◆ TRY IT
Gather every line in the records below that contains the word "faces".

Stored data entries:
• • •
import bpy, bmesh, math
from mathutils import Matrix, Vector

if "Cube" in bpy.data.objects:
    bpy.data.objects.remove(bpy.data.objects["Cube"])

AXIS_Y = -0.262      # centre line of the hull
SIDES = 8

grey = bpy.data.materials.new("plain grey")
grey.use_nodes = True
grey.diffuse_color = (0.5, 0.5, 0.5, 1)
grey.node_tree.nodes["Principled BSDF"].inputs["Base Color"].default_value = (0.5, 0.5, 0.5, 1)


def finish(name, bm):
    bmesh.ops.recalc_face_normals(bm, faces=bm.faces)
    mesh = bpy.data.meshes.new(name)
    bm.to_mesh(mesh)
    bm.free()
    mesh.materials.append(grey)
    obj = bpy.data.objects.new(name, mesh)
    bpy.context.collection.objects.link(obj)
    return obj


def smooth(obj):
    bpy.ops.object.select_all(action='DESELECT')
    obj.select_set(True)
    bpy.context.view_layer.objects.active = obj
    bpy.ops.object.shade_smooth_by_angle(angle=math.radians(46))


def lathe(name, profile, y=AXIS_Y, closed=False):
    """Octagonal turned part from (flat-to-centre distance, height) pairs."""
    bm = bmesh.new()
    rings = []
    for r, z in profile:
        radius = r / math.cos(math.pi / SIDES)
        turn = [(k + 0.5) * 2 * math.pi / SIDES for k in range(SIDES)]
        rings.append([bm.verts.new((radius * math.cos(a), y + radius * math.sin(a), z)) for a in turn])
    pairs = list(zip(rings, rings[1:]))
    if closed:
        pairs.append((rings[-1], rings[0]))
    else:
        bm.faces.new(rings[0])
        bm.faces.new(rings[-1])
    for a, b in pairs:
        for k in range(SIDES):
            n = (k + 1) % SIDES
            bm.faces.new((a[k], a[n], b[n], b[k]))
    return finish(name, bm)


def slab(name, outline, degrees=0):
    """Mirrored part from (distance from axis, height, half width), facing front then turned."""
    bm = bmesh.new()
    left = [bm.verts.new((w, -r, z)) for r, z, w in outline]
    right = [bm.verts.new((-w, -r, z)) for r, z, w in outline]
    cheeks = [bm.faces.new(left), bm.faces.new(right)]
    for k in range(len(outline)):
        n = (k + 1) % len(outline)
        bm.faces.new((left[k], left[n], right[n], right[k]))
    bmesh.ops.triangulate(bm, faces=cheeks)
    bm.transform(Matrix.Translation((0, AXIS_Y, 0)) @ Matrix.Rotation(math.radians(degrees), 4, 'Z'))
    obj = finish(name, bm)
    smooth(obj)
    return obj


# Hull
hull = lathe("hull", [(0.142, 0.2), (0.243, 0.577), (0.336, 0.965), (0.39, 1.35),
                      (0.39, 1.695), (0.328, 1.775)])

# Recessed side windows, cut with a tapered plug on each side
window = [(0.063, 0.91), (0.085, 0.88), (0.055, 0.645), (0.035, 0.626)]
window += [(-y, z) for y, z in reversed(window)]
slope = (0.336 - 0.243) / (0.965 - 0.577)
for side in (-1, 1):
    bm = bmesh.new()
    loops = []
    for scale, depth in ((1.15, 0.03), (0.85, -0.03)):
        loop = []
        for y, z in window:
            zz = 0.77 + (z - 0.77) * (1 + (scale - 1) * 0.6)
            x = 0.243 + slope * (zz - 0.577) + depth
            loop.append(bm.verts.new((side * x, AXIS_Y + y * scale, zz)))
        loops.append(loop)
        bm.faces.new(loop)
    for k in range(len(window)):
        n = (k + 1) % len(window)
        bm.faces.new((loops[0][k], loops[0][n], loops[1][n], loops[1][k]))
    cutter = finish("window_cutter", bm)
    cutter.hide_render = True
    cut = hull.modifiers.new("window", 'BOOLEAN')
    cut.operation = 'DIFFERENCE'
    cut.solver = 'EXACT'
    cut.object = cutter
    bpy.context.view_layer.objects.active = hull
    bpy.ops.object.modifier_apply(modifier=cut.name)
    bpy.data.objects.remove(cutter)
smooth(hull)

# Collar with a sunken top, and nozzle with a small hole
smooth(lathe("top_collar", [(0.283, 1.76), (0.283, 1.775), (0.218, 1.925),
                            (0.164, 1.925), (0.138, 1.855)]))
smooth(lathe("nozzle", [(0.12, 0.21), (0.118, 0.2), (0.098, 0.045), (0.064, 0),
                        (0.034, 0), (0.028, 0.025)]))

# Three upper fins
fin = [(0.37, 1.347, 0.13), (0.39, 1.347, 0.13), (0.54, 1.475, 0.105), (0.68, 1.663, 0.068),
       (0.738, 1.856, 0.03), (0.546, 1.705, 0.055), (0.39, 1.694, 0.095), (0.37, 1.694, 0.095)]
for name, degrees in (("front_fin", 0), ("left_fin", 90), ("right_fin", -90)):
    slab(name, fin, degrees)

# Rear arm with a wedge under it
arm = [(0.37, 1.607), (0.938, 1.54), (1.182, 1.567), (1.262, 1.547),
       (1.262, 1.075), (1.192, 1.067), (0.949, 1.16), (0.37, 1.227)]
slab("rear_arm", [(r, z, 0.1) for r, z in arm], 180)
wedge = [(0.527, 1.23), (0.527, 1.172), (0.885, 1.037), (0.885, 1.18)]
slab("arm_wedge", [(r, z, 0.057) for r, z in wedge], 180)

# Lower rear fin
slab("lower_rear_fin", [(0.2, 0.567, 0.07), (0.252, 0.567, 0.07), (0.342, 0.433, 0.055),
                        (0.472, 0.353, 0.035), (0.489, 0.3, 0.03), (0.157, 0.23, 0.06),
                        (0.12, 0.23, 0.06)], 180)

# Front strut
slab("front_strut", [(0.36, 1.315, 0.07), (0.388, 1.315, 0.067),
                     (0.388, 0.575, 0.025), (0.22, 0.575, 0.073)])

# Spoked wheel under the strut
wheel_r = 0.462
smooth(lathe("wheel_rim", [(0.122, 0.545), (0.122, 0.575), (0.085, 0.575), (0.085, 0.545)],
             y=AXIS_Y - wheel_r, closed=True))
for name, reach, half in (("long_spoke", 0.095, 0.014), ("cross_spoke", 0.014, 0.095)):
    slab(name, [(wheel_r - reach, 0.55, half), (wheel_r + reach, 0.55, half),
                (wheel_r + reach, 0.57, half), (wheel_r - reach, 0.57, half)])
• • •
◆ RESULT
    bmesh.ops.recalc_face_normals(bm, faces=bm.faces)
        bm.faces.new(rings[0])
        bm.faces.new(rings[-1])
            bm.faces.new((a[k], a[n], b[n], b[k]))
    cheeks = [bm.faces.new(left), bm.faces.new(right)]
        bm.faces.new((left[k], left[n], right[n], right[k]))
    bmesh.ops.triangulate(bm, faces=cheeks)
        bm.faces.new(loop)
        bm.faces.new((loops[0][k], loops[0][n], loops[1][n], loops[1][k]))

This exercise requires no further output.